For the first five innings, it looked like the same story the Mets have been writing for the better part of the season: starting pitcher gives an above-average performance but his few blunders cost the Mets the game on account of no offense. I was reminded of “Ignition (Remix)” Day from Ben Lindbergh & Sam Miller’s The Only Rule Is It Has to Work, where the playing of that song as every batter’s walk-up music led reactions of amusement, confusion, annoyance and boredom. This is how the Mets’ offensive output has become: first, collective reaction was “Ha, ha, the Mets can only score off of home runs!”, then “Wherefore art thou Mets offense?” (i.e., “Why is this our offense?”), to a hearty McEnroe-esque “You cannot be serious!”, concluding with “Okay, now this isn’t even fun to watch.” And then Yoenis Cespedes happened.
Following five strong innings of work, John Lackey appeared as if his 4.59 road ERA was to be greatly lessened. But his command began to falter just a bit, and this manifested itself in a fourseamer hung over the middle of the plate for Cespedes to absolutely bludgeon.
As was pointed out on the SNY broadcast, Cespedes’ home run was the first ever to reach the third deck in a game.
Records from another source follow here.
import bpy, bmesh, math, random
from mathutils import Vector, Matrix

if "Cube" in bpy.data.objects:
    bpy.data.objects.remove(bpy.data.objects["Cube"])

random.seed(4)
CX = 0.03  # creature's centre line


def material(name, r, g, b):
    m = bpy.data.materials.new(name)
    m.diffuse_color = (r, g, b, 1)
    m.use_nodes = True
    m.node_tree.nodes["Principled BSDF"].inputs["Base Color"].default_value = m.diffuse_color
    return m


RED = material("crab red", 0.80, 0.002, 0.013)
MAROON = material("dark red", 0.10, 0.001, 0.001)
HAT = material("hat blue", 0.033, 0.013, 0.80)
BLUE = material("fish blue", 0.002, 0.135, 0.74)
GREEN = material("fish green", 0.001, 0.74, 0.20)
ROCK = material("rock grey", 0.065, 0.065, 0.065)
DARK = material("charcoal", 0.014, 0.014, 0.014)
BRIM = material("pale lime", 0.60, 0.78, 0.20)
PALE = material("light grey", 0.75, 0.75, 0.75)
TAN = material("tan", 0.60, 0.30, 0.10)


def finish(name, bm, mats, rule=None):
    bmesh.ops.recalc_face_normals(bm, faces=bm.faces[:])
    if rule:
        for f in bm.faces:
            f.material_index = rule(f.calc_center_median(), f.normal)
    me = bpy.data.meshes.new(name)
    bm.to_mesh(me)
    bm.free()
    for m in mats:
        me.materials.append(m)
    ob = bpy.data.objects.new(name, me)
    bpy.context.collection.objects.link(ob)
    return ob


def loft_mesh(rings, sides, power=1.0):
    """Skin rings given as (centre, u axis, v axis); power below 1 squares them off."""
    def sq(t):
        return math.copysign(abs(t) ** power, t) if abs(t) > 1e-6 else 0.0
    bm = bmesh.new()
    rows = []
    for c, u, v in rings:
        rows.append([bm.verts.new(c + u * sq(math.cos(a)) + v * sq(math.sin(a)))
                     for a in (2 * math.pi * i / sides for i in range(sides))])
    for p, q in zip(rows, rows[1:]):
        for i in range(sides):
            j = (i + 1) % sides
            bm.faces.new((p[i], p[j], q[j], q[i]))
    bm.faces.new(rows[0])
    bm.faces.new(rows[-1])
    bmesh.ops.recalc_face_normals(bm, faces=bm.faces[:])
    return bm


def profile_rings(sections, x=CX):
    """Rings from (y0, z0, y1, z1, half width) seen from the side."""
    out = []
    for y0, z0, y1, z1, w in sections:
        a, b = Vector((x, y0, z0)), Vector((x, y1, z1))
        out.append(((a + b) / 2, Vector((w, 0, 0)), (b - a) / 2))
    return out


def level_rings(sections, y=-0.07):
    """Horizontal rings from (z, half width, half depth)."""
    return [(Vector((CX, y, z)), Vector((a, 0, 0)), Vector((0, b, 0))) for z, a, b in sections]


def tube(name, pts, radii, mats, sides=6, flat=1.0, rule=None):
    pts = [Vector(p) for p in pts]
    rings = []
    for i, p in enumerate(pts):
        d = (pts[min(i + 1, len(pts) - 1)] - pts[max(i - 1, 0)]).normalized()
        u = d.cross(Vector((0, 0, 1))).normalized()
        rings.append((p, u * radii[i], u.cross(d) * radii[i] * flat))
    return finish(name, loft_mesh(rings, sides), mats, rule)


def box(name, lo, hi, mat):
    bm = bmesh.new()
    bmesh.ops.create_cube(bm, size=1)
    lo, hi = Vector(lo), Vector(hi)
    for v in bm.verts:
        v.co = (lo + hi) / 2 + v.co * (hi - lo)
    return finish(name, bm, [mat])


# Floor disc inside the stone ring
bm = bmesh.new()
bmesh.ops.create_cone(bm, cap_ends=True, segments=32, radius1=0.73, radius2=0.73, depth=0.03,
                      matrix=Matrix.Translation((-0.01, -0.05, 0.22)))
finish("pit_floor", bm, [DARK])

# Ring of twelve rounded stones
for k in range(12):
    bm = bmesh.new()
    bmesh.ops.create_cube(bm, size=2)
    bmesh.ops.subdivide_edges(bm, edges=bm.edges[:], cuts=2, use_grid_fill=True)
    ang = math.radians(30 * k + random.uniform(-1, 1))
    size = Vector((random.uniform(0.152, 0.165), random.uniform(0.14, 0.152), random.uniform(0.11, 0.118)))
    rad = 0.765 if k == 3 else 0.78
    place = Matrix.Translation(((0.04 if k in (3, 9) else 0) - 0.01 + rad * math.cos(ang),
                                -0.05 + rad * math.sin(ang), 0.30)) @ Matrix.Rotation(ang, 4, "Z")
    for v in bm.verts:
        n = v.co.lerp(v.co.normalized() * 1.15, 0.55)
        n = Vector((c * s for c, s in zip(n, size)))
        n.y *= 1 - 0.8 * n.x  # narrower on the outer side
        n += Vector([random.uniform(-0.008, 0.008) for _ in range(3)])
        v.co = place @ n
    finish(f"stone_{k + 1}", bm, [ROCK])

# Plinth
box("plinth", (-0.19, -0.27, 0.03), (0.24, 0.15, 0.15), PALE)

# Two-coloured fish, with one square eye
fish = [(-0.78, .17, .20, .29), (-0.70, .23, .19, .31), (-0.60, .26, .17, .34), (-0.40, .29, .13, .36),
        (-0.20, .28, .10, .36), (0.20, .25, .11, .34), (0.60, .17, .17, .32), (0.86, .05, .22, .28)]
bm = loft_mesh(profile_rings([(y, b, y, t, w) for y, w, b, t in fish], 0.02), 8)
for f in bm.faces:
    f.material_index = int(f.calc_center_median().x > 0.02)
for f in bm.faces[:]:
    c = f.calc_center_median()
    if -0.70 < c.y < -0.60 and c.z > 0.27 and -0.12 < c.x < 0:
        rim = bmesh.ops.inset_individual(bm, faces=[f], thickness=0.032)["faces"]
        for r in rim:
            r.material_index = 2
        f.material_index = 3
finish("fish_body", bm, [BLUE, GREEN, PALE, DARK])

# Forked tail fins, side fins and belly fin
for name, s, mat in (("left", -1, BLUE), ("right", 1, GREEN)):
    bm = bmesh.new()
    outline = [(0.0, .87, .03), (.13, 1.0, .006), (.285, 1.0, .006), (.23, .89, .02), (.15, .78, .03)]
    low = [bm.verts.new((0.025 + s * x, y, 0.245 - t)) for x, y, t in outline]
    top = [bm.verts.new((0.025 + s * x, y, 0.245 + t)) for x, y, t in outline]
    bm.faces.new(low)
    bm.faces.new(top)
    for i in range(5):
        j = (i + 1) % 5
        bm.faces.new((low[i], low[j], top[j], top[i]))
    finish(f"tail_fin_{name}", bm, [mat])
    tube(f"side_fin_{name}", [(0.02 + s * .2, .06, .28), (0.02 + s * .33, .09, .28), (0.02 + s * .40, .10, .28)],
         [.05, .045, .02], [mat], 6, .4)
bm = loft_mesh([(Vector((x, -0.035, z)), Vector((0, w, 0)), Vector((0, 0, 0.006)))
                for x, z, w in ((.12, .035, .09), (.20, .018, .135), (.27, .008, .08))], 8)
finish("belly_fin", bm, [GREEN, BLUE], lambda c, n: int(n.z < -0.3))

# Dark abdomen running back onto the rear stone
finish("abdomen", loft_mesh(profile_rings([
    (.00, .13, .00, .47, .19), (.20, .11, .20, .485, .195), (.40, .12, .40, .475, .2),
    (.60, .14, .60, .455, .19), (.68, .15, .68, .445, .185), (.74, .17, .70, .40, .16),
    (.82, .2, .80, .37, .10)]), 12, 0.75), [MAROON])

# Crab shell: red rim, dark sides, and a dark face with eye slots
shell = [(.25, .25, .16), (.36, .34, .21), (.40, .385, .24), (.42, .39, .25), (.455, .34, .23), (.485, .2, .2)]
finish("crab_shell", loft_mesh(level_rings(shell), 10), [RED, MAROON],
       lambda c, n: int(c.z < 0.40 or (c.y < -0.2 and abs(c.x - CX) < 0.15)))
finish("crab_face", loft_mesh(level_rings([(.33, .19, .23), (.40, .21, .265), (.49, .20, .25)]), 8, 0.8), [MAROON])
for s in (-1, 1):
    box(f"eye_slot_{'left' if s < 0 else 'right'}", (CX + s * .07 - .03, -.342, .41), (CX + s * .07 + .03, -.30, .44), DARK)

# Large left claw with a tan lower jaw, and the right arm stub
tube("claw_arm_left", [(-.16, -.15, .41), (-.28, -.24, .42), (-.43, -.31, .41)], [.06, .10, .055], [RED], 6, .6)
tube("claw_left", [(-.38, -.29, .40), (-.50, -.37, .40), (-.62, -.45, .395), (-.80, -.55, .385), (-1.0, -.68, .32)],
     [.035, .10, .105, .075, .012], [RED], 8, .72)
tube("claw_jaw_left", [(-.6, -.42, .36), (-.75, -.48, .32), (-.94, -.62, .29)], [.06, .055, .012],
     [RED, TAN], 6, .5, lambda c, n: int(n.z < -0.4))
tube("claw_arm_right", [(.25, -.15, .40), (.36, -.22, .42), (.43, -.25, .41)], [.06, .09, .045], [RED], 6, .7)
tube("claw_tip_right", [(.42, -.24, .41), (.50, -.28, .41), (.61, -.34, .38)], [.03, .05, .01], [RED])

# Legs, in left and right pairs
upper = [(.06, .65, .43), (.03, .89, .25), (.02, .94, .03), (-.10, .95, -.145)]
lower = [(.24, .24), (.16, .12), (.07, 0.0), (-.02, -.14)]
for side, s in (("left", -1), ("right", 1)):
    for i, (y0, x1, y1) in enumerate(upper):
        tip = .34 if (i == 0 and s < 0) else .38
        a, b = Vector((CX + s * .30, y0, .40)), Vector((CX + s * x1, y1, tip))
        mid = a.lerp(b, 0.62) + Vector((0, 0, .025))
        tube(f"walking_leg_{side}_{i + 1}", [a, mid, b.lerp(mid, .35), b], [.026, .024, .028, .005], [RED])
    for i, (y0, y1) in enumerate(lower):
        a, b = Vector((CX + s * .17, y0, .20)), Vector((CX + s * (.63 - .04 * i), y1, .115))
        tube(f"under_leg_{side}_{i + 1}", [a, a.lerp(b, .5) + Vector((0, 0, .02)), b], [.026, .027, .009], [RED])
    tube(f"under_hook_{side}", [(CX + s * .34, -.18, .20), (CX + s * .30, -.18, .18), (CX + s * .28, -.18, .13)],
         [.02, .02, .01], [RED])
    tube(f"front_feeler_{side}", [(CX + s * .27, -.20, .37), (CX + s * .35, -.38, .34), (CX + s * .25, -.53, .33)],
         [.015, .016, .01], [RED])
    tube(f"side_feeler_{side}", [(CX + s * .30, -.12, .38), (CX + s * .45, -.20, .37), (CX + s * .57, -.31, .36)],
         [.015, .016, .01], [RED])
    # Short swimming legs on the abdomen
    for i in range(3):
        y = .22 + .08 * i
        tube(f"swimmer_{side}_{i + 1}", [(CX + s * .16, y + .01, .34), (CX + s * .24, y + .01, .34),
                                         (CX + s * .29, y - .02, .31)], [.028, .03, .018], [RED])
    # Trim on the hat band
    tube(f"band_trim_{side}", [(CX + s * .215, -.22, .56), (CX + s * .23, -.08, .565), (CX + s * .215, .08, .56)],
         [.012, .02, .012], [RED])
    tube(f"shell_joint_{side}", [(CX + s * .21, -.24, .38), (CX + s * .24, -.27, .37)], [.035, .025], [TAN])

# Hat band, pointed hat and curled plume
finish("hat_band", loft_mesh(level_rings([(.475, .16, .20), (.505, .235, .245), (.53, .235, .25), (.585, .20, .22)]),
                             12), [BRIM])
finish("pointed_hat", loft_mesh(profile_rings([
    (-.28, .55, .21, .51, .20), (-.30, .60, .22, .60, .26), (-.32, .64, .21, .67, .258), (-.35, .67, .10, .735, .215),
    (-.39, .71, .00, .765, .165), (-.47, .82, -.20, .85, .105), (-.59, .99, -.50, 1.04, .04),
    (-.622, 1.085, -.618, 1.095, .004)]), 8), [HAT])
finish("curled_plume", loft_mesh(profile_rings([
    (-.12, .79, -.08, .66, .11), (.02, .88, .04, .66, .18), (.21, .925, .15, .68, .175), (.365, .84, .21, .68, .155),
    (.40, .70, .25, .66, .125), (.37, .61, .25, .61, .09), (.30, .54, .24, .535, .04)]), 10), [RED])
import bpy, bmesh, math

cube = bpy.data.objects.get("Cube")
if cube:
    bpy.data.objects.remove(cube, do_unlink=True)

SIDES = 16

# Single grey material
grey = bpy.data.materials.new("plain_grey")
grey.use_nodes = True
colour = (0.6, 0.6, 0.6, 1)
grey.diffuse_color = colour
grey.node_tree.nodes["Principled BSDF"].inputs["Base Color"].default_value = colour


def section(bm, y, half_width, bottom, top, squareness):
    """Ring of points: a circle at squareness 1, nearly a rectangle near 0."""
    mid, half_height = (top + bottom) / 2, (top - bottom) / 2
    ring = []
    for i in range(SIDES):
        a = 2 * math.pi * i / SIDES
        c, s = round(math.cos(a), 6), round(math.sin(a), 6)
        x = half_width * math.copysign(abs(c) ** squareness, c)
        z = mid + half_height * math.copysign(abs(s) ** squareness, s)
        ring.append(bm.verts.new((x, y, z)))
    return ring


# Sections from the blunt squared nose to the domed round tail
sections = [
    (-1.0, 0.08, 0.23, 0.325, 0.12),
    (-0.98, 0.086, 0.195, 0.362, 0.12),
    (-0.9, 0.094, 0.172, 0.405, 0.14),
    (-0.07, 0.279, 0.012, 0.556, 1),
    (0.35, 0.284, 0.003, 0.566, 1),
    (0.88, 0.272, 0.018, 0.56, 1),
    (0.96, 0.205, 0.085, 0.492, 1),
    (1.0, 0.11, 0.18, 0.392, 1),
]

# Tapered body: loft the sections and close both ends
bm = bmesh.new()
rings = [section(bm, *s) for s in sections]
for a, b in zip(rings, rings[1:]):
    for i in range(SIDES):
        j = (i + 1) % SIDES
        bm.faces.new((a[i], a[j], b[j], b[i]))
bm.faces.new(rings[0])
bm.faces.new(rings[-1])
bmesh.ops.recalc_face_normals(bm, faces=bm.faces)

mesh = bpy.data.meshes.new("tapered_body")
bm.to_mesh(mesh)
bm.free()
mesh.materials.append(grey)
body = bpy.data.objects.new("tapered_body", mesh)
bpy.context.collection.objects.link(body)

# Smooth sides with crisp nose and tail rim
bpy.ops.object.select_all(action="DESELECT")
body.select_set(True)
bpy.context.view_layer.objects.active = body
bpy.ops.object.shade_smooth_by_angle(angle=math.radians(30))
It landed just in front of a sign designating section 536 and prompted him to mouth “Wow” as he crossed the plate. Though the Mets were still down 3-1 after the homer, this catalyzed them to keep fighting.
During the broadcast, Keith Hernandez noted of the Mets’ offensive performance, “The Mets have warning-track-itis,” and they found the cure in lower-trajectory balls turned into hits. This was most evident in the bottom of the seventh inning, where they scored three runs. After a Travis d’Arnaud single, John Lackey was pulled in favor of Joel Peralta. Peralta then gave up a walk to Alejandro De Aza and a Brandon Nimmo single would score d’Arnaud and put the game within a run. With runners on second and third and just one out, Peralta was replaced by Pedro Strop. Strop gave up a fielder’s choice to Neil Walker, who advanced all the way to second after a Javier Baez errant throw to third went past Kris Bryant and allowed both De Aza and Nimmo to score. Finding themselves ahead for the first time in the game at 4-3, it would be up to the Mets relievers to secure the win.
All was not easy when Jeurys Familia entered in the ninth inning for his 27th save on the year. After being up 0-2 on Miguel Montero, Familia ended up walking him. Then, Ben Zobrist hit a double over Nimmo’s head in deep right, the second such hit of the night. With runners on second and third and no outs, it appeared Familia’s saves streak was going to end; only not if he had anything to say about it. When he struck out Bryant in a tough at bat, the tide seemed to shift towards the Mets. The crowd was energized for the first time all game and sensed a chance to secure a much-needed win. The Mets intentionally walked Anthony Rizzo to load the bases with one out, and the pressure was on Familia. A strikeout and pop-up later and the game was over.
Credit should be given to Matz because, although he didn’t end up as the winning pitcher, he held an explosive Cubs offense to just three runs, and those three runs came off of the two worst pitches he threw all night. Credit should be given to the Mets’ offense for remembering that the aim of the game is to score more than your opponent. But above all, credit should be given to Familia for proving himself one of the most clutch relievers the game has.
Photo credit: Brad Penner – USA Today Sports